**What you should do**
For the listing that follows, report how many lines contain the string "faces", giving the number alone.

**Task input**
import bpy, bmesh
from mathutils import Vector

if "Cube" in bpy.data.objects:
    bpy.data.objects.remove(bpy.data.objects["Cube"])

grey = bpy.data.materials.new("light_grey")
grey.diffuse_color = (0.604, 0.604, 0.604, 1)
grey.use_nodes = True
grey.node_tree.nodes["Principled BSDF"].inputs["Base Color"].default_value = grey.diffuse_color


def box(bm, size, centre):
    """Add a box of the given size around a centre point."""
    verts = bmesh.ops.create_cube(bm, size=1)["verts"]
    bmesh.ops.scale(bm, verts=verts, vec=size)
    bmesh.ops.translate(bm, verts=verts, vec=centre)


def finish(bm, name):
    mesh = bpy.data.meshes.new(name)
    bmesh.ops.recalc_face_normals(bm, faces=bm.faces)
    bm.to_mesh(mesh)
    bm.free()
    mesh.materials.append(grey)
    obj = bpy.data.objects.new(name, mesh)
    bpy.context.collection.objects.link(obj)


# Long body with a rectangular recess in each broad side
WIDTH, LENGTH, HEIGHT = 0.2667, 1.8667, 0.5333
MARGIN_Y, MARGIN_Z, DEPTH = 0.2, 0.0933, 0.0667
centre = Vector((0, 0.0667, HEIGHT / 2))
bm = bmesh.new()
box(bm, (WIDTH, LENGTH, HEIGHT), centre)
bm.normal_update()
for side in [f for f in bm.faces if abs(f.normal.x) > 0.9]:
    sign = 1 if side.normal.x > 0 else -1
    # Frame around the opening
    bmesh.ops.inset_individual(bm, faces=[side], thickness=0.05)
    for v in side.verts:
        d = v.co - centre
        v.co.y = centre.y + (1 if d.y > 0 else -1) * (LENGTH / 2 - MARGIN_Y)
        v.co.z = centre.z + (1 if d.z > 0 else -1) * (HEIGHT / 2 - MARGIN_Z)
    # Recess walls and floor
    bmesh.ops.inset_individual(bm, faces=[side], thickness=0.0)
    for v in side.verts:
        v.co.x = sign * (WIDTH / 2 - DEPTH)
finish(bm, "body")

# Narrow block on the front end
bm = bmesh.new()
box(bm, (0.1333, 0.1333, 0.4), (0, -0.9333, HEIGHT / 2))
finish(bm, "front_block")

--

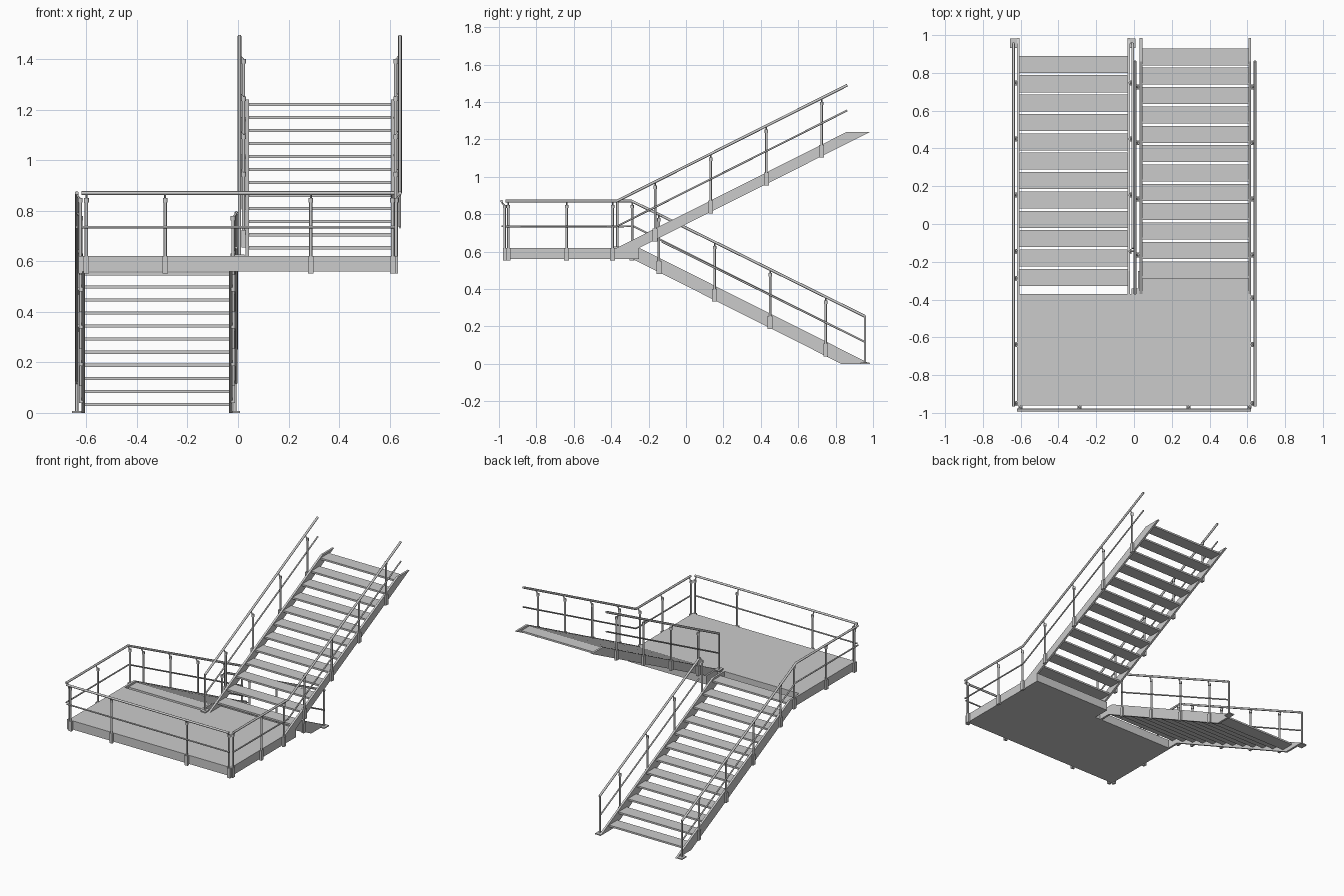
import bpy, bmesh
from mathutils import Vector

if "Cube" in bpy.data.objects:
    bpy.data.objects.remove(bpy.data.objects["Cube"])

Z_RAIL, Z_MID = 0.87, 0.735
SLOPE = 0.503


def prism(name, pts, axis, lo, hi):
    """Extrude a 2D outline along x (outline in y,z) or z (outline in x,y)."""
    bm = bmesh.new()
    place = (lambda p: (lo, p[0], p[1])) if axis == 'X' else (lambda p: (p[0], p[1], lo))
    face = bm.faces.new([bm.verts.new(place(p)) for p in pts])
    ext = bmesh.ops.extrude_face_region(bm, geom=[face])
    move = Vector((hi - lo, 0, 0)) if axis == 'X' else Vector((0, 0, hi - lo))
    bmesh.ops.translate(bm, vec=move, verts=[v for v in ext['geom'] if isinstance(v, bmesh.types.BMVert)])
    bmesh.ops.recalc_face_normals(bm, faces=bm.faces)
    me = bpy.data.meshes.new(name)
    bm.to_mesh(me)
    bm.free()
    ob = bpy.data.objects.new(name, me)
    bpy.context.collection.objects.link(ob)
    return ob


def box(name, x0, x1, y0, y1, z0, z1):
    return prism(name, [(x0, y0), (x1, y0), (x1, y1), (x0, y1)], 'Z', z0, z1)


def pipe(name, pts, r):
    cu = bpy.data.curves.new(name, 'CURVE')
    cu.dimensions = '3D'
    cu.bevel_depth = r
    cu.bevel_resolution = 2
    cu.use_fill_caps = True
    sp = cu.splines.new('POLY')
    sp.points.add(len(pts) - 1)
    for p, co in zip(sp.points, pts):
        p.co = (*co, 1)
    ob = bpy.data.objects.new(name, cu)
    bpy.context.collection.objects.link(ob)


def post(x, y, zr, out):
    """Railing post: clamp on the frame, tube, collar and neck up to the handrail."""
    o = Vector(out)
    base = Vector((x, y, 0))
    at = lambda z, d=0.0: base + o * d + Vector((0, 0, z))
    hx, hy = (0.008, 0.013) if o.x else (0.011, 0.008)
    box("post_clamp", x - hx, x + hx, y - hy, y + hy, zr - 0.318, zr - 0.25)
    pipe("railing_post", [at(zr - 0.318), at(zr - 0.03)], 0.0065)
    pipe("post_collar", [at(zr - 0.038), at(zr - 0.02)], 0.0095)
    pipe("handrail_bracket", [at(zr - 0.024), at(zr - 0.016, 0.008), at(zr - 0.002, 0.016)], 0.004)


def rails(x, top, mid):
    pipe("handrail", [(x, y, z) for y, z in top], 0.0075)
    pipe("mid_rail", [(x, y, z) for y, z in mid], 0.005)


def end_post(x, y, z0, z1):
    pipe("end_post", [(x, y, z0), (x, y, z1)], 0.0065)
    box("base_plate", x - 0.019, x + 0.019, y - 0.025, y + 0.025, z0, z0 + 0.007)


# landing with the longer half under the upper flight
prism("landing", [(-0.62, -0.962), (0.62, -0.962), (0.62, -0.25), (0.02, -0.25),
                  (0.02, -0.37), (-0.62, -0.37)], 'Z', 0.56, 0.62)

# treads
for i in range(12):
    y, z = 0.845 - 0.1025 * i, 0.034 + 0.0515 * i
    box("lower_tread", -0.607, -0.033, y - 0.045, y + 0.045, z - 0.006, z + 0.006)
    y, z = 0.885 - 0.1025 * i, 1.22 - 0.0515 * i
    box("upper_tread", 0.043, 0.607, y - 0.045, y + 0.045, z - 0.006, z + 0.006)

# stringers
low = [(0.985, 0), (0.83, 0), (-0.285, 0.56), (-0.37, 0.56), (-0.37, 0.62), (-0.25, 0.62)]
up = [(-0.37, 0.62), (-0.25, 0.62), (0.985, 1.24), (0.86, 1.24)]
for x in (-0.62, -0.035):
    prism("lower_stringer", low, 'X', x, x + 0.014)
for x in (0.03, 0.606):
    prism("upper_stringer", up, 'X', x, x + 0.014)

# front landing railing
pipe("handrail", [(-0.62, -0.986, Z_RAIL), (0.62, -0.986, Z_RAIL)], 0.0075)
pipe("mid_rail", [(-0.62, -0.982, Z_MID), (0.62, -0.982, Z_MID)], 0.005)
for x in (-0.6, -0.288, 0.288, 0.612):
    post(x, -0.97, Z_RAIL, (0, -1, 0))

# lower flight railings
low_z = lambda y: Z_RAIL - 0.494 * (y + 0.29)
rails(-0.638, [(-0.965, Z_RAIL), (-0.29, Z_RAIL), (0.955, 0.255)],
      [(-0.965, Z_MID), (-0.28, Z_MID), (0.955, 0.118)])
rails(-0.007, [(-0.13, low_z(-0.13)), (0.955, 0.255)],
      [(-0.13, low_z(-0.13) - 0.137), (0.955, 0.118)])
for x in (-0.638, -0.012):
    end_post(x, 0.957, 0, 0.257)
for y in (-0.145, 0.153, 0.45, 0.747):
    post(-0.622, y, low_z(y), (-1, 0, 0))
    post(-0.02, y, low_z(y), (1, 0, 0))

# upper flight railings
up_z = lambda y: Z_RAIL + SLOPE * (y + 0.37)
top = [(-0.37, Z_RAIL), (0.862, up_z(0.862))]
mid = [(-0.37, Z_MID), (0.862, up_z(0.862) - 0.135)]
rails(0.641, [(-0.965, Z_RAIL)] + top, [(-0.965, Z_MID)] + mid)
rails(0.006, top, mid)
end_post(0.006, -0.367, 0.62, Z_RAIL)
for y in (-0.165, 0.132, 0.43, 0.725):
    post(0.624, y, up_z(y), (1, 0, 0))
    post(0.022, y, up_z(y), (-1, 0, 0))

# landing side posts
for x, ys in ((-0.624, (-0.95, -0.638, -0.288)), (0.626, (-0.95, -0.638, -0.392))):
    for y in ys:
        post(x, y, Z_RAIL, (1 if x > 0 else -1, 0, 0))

**Response to this task**
6